▸ Document images with source code
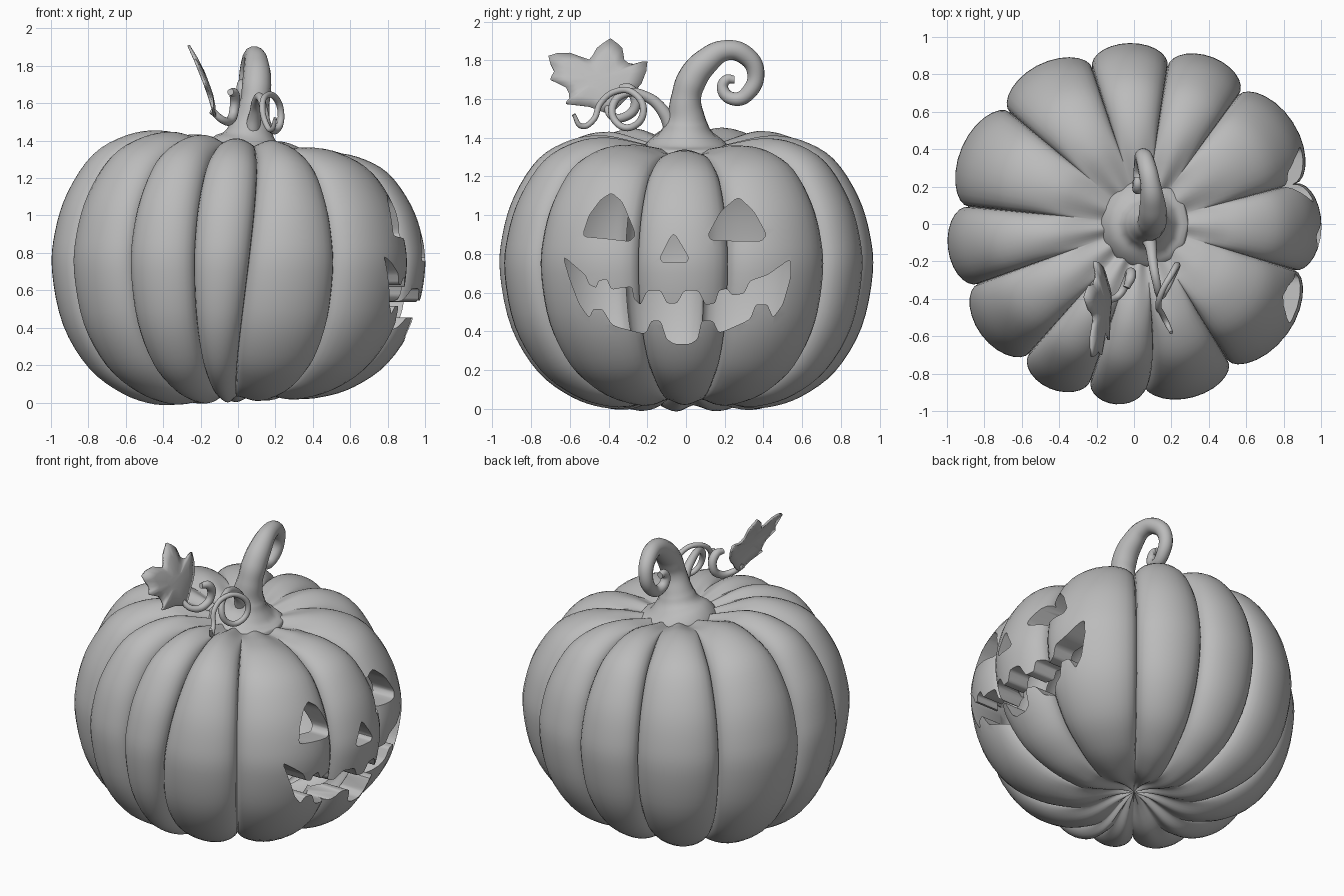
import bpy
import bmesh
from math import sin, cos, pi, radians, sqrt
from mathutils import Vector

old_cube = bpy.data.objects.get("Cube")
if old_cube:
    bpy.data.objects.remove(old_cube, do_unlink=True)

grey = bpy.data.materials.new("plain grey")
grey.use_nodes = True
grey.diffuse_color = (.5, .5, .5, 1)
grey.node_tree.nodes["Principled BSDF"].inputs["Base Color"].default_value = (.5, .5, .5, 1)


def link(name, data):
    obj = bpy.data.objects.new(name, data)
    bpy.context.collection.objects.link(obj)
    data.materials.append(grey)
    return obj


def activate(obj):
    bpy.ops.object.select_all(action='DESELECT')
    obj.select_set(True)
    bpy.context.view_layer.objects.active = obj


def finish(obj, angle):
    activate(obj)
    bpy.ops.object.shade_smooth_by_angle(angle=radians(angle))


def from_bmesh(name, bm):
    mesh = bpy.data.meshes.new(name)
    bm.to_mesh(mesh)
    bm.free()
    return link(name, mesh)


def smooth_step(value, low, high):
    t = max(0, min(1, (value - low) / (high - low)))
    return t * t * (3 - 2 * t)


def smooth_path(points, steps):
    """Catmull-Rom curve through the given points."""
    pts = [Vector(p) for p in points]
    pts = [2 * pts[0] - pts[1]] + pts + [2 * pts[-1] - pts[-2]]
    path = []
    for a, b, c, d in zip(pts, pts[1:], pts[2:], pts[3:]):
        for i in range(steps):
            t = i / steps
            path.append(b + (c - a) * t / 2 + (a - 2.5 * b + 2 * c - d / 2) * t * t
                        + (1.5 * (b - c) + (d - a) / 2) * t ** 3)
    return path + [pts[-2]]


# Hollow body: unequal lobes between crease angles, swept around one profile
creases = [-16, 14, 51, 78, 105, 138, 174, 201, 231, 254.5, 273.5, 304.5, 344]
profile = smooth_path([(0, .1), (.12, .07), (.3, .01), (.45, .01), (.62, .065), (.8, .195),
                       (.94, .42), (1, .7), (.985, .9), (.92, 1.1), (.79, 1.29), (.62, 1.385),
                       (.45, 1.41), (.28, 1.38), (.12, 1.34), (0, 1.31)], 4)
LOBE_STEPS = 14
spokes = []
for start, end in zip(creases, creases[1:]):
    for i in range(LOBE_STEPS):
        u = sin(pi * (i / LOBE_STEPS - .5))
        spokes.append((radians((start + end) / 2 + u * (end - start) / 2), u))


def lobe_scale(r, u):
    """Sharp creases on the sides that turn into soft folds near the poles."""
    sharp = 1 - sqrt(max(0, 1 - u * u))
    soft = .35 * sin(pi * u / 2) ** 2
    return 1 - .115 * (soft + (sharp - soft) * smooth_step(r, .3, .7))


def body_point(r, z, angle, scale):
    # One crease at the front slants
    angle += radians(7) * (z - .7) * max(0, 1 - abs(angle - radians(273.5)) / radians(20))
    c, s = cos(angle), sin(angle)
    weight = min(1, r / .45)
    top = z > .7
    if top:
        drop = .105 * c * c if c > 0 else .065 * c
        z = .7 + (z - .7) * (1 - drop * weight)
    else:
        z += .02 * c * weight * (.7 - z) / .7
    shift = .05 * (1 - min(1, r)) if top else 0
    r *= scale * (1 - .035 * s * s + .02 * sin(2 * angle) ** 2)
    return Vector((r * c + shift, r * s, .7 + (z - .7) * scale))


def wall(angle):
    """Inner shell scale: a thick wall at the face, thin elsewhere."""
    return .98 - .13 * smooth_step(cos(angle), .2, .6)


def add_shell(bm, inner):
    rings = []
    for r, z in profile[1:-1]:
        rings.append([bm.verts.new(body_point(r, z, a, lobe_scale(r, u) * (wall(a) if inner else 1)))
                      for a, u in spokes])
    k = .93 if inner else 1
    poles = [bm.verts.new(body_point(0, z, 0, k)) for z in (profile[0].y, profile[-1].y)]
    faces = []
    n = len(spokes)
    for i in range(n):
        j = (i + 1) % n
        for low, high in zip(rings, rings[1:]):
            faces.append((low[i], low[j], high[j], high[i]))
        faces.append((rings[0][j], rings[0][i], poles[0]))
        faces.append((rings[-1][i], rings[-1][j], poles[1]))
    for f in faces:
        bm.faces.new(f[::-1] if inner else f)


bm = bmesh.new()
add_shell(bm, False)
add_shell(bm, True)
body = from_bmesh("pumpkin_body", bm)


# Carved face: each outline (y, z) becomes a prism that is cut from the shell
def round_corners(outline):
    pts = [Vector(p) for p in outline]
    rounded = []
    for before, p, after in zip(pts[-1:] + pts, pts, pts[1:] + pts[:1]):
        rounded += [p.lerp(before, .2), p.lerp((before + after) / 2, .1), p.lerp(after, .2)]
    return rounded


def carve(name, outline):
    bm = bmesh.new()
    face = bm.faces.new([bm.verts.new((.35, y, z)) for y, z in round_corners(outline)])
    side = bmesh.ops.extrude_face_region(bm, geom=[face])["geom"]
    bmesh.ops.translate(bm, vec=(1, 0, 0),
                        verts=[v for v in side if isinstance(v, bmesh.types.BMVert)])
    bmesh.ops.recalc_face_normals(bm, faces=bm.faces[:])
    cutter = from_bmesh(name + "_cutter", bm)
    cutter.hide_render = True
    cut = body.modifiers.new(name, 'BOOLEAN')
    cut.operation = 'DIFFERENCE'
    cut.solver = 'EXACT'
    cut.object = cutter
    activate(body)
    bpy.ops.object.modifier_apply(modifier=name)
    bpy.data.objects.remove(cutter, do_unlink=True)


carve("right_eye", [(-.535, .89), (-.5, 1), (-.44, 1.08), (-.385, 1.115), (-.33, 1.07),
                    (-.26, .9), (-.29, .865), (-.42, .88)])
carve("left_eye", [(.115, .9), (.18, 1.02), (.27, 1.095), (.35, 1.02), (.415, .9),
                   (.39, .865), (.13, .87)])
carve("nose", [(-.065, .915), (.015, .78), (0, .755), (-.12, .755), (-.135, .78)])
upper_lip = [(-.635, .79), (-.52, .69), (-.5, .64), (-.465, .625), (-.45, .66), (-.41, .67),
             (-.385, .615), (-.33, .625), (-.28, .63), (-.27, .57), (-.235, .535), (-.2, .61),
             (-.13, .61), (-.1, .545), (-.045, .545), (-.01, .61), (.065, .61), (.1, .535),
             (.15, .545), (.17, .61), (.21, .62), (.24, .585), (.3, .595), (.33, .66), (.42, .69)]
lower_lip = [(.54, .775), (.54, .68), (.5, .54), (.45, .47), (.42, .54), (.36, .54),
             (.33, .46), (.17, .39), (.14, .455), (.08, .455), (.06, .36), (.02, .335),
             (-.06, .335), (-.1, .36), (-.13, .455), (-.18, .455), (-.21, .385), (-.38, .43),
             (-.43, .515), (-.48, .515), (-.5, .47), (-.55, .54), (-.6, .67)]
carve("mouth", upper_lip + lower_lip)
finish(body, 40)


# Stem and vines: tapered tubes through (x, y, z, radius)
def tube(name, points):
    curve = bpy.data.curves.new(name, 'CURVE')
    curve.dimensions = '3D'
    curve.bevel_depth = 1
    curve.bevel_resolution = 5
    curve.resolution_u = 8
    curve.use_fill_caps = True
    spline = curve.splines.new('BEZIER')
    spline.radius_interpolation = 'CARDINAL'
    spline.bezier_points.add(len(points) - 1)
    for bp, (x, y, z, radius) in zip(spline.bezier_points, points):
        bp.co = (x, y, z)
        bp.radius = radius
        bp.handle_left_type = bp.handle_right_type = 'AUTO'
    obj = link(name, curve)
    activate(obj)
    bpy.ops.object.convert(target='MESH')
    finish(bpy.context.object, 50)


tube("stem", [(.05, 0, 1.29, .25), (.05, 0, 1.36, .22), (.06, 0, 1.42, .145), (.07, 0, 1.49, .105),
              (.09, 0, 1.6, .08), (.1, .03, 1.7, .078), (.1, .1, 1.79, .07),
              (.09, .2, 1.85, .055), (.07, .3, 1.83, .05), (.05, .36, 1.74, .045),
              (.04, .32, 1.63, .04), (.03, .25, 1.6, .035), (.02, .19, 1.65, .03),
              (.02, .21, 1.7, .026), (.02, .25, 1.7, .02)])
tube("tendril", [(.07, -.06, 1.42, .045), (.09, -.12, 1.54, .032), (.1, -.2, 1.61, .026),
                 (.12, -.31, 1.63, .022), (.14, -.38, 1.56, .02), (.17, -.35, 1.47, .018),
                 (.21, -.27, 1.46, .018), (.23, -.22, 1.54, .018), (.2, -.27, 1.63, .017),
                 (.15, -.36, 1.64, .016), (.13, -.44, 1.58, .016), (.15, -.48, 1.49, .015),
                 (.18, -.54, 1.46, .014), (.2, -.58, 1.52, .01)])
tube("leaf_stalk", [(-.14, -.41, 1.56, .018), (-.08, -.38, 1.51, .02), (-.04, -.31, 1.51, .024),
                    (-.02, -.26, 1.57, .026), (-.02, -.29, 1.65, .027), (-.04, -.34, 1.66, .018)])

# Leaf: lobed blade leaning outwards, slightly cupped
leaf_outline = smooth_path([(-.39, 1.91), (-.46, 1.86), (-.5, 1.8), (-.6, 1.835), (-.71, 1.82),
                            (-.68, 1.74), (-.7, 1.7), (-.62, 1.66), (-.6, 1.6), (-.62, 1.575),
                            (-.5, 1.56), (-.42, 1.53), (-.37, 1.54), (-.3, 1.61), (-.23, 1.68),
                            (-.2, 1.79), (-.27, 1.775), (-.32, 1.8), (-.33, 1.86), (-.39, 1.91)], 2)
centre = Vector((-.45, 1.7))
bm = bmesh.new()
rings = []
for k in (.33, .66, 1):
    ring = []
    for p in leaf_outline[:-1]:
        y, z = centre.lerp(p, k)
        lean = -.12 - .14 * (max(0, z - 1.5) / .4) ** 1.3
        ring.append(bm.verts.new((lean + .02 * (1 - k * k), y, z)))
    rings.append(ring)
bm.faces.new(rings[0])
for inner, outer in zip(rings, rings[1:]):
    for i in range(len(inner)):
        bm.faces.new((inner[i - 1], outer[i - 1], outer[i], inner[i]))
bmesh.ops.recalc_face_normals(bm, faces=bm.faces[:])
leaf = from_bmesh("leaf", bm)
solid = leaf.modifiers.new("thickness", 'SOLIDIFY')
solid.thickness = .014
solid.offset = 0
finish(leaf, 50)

▸ Work to be completed
Extract from the records above the lines from the one containing "spokes.append((radians((start + end)" to the one containing "shift = .05", both lines included, exactly as they appear and with nothing else.

▸ Response box
        spokes.append((radians((start + end) / 2 + u * (end - start) / 2), u))


def lobe_scale(r, u):
    """Sharp creases on the sides that turn into soft folds near the poles."""
    sharp = 1 - sqrt(max(0, 1 - u * u))
    soft = .35 * sin(pi * u / 2) ** 2
    return 1 - .115 * (soft + (sharp - soft) * smooth_step(r, .3, .7))


def body_point(r, z, angle, scale):
    # One crease at the front slants
    angle += radians(7) * (z - .7) * max(0, 1 - abs(angle - radians(273.5)) / radians(20))
    c, s = cos(angle), sin(angle)
    weight = min(1, r / .45)
    top = z > .7
    if top:
        drop = .105 * c * c if c > 0 else .065 * c
        z = .7 + (z - .7) * (1 - drop * weight)
    else:
        z += .02 * c * weight * (.7 - z) / .7
    shift = .05 * (1 - min(1, r)) if top else 0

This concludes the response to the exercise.